A team of researchers from the University of Texas MD Anderson Cancer Center studied 173 patients with advanced breast cancer who had been taking Herceptin -- sometimes called Trastuzumab -- for a year. Each patient received an initial cardiac assessment and was followed for 32 months.
The researchers discovered that 49 of the patients -- 28 percent -- suffered some form of heart damage while on the drug, most experiencing damage that could lead to heart failure. One woman died because of such heart failure. In addition, 31 of those patients suffered heart damage while taking only Herceptin, while the other 18 were taking the drug combined with chemotherapy.
Heart function improved in 46 of the 49 patients with heart damage when Herceptin treatment was stopped and common heart drugs such as ACE inhibitors or beta-blockers were started.
"What's so astonishing about this finding," said Mike Adams, a consumer health advocate and frequent critic of dangerous drugs, "is not only that the drug apparently harms such a huge percentage of patients, but also that the drug's maker and the mainstream media are claiming this is no big deal. Can you imagine the national outcry if an herb harmed 28 percent of its users?"
The researchers recommend that advanced breast cancer patients have a cardiac assessment before and during treatment with Herceptin. The study did not examine patients with early-stage breast cancer.
Critics of conventional cancer treatments such as Herceptin say that herbal remedies for cancer would be quickly pulled from the market if they harmed 28 percent of patients, but Herceptin and other potentially toxic treatments are allowed to remain on the market in spite of dangerous side effects because they make money for pharmaceutical companies.
"What else is astonishing about Herceptin," added Mike Adams, "is that clinical trials show it only helps a tiny fraction of patients avoid breast cancer. One study showed that only 0.6 percent of patients were helped by the drug. Given the 28 percent rate of harm revealed today, this means the drug appears to harm 46 times as many people as it helps. And yet Herceptin remains one of the most widely-hyped drugs in the history of Big Pharma."

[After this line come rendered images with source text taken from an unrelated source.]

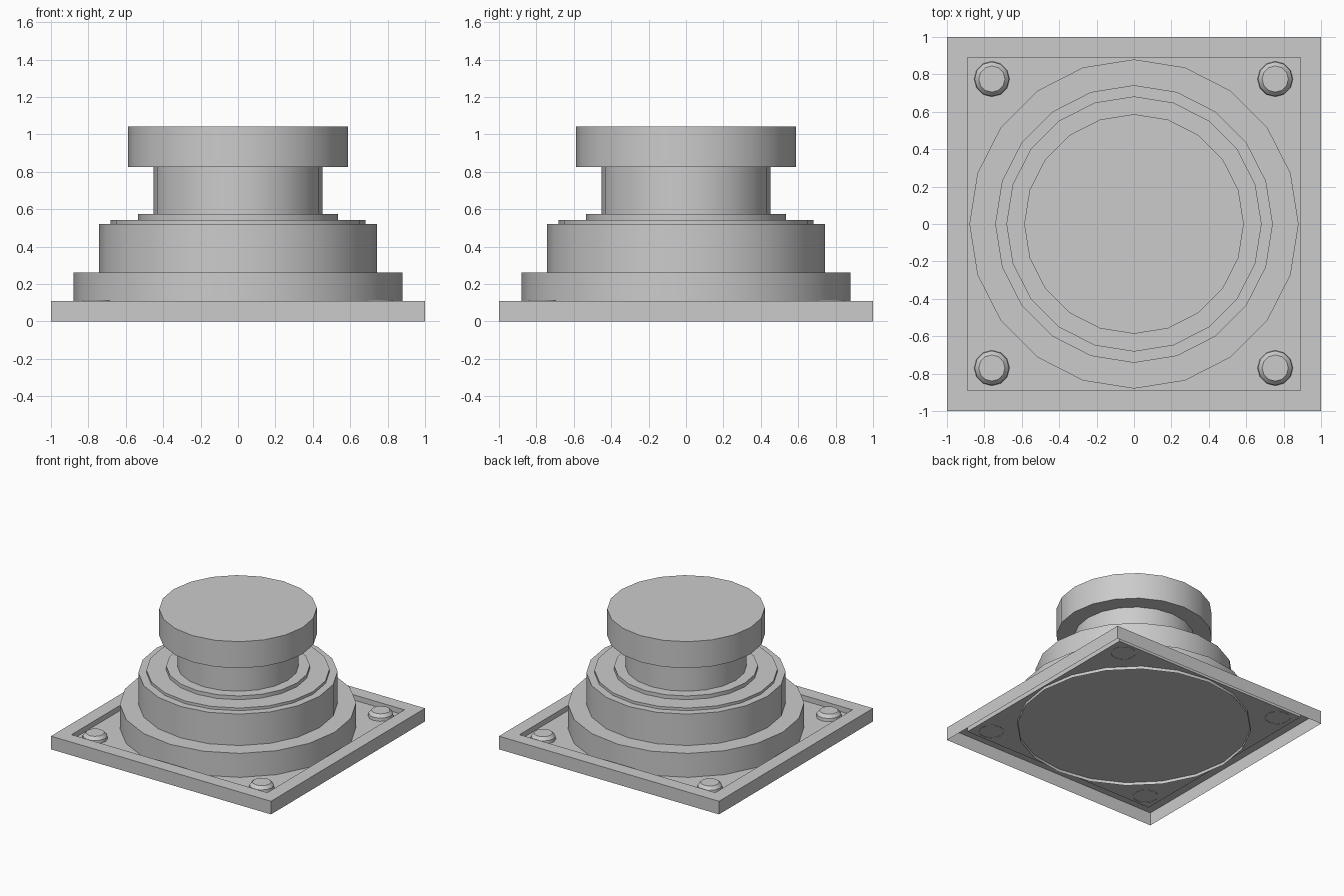
import bpy, bmesh
from math import cos, sin, pi, radians

if "Cube" in bpy.data.objects:
    bpy.data.objects.remove(bpy.data.objects["Cube"])

FLOOR = 0.065


def make_object(name, bm, smooth=True):
    bmesh.ops.recalc_face_normals(bm, faces=bm.faces)
    mesh = bpy.data.meshes.new(name)
    bm.to_mesh(mesh)
    bm.free()
    ob = bpy.data.objects.new(name, mesh)
    bpy.context.collection.objects.link(ob)
    if smooth:
        bpy.ops.object.select_all(action='DESELECT')
        ob.select_set(True)
        bpy.context.view_layer.objects.active = ob
        bpy.ops.object.shade_smooth_by_angle(angle=radians(30))
    return ob


def stack(name, profile, sides, start=0.0, scale=1.0, centre=(0, 0), smooth=True):
    """Skin regular polygons of (radius, z), capping the last one only."""
    bm = bmesh.new()
    rings = []
    for r, z in profile:
        rings.append([bm.verts.new((centre[0] + scale * r * cos(start + 2 * pi * i / sides),
                                    centre[1] + scale * r * sin(start + 2 * pi * i / sides), z))
                      for i in range(sides)])
    for a, b in zip(rings, rings[1:]):
        for i in range(sides):
            j = (i + 1) % sides
            bm.faces.new((a[i], a[j], b[j], b[i]))
    bm.faces.new(rings[-1])
    return make_object(name, bm, smooth)


# Square tray: outer wall, raised rim, sunken floor, open underneath
stack("base_plate", [(1, 0), (1, 0.108), (0.89, 0.108), (0.89, FLOOR)],
      4, start=pi / 4, scale=2 ** 0.5, smooth=False)

# Stepped round housing, open at the bottom and passing through the floor
stack("housing", [(0.88, 0.04), (0.88, 0.262), (0.742, 0.262), (0.742, 0.52),
                  (0.682, 0.52), (0.682, 0.542), (0.535, 0.542), (0.535, 0.573),
                  (0.44, 0.573)], 20)

# Push button: neck and wide cap
stack("button", [(0.452, 0.56), (0.452, 0.825), (0.587, 0.825), (0.587, 1.043)], 20)

# Corner bolts
for side_x, x in (("left", -0.76), ("right", 0.755)):
    for side_y, y in (("front", -0.77), ("back", 0.775)):
        stack(f"bolt_{side_y}_{side_x}",
              [(0.095, FLOOR - 0.003), (0.092, 0.09), (0.07, 0.115)],
              12, centre=(x, y))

"Scientific skepticism is ancient history in modern medicine," Adams added.